Task brief: You are asked to filter the data below and copy every line holding "name".

Records:
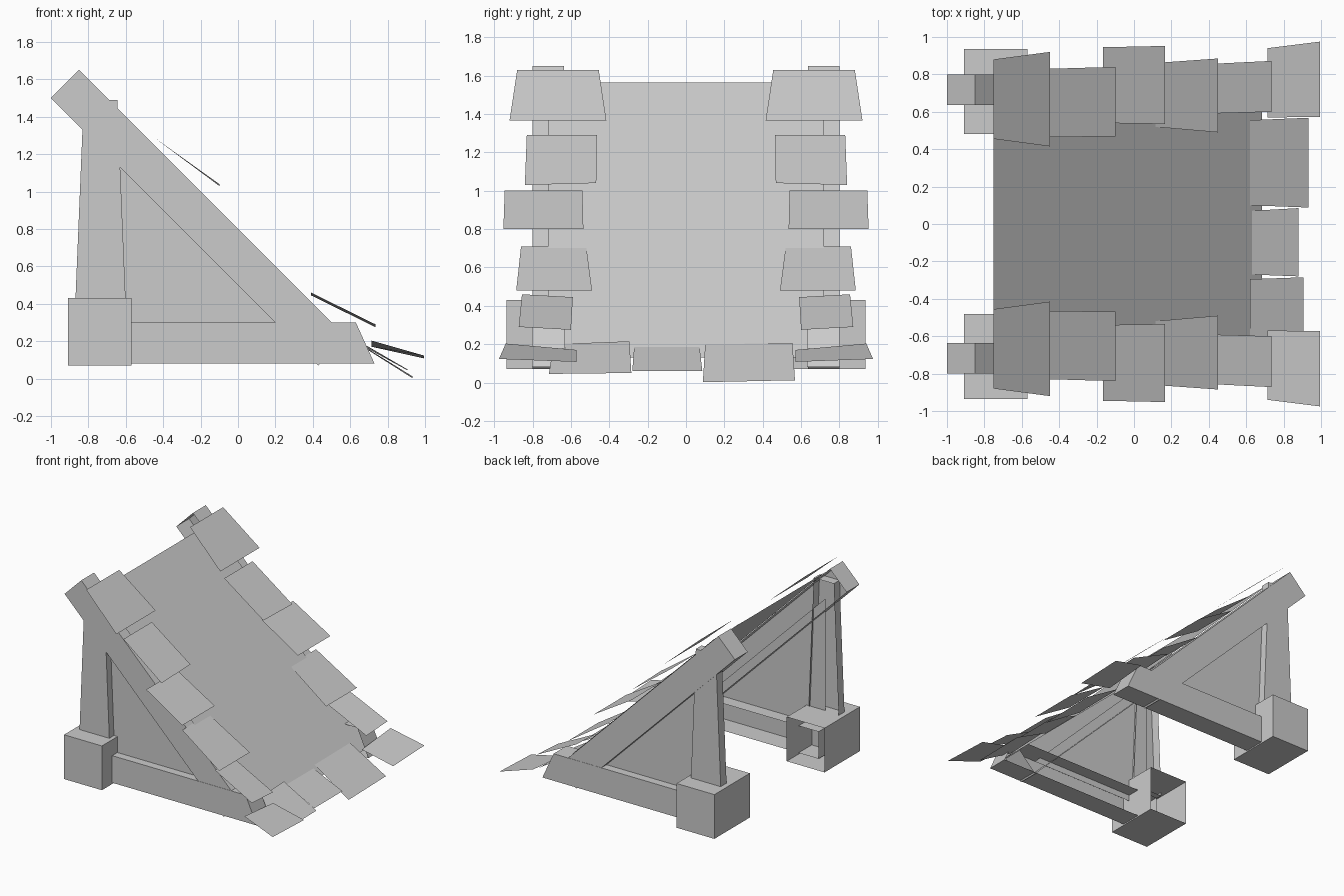
import bpy, bmesh

if "Cube" in bpy.data.objects:
    bpy.data.objects.remove(bpy.data.objects["Cube"])


def make(name, verts, faces, mirror=False):
    mesh = bpy.data.meshes.new(name)
    mesh.from_pydata(verts, [], faces)
    bm = bmesh.new()
    bm.from_mesh(mesh)
    bmesh.ops.recalc_face_normals(bm, faces=bm.faces)
    bm.to_mesh(mesh)
    bm.free()
    ob = bpy.data.objects.new(name, mesh)
    bpy.context.collection.objects.link(ob)
    if mirror:
        m = ob.modifiers.new("Mirror", 'MIRROR')
        m.use_axis = (False, True, False)
    return ob


def shell(name, profile, outer, inner):
    """Side-view (x, z) profile pulled inward in y, open on the hidden inner side."""
    n = len(profile)
    verts = [(x, outer, z) for x, z in profile] + [(x, inner, z) for x, z in profile]
    faces = [tuple(range(n))]
    faces += [(i, (i + 1) % n, (i + 1) % n + n, i + n) for i in range(n)]
    return make(name, verts, faces, True)


# side frames, mirrored front to back
shell("diagonal_beam", [(-1, 1.5), (-.85, 1.65), (.58, .22), (.43, .07)], .80, .635)
shell("base_beam", [(-.75, .08), (.73, .08), (.63, .30), (-.75, .30)], .802, .632)
shell("post", [(-.87, .40), (-.60, .40), (-.645, 1.49), (-.825, 1.49)], .795, .72)
shell("foot_block", [(-.91, .07), (-.57, .07), (-.57, .43), (-.91, .43)], .935, .48)

# thin infill panel in each side frame
make("side_panel", [(-.74, .735, .25), (.35, .735, .25), (-.74, .735, 1.34)],
     [(0, 1, 2)], True)

# sloping roof sheet
make("roof_sheet", [(-.75, -.72, 1.565), (-.75, .72, 1.565),
                    (.685, .72, .13), (.685, -.72, .13)], [(0, 1, 2, 3)])


def shingle(name, top, low, mirror):
    """Each edge: x, z, inner y, outer y, z rise toward the outer corner."""
    v = []
    for (x, z, y0, y1, dz), flip in ((top, False), (low, True)):
        pair = [(x, y0, z), (x, y1, z + dz)]
        v += pair[::-1] if flip else pair
    make(name, v, [(0, 1, 2, 3)], mirror)


# shingles along the two sloping edges
edge = [
    ((-.75, 1.63, .455, .88, 0), (-.45, 1.365, .415, .92, 0)),
    ((-.45, 1.29, .465, .83, 0), (-.10, 1.04, .468, .84, -.01)),
    ((-.165, 1.00, .54, .945, 0), (.165, .80, .535, .952, 0)),
    ((.10, .71, .52, .86, 0), (.45, .48, .49, .885, 0)),
    ((.39, .445, .59, .855, .015), (.735, .275, .60, .872, .015)),
    ((.715, .17, .57, .94, .033), (.995, .108, .572, .975, .015)),
]
for i, (t, l) in enumerate(edge):
    shingle(f"edge_shingle_{i + 1}", t, l, True)

# shingles along the low eave
eave = [
    ((.62, .20, .10, .555, .005), (.933, .002, .088, .568, .01)),
    ((.62, .19, -.27, .07, 0), (.88, .06, -.28, .085, 0)),
    ((.62, .215, -.295, -.69, -.015), (.905, .05, -.285, -.715, -.005)),
]
for i, (t, l) in enumerate(eave):
    shingle(f"eave_shingle_{i + 1}", t, l, False)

Response box:
def make(name, verts, faces, mirror=False):
    mesh = bpy.data.meshes.new(name)
    ob = bpy.data.objects.new(name, mesh)
def shell(name, profile, outer, inner):
    return make(name, verts, faces, True)
def shingle(name, top, low, mirror):
    make(name, v, [(0, 1, 2, 3)], mirror)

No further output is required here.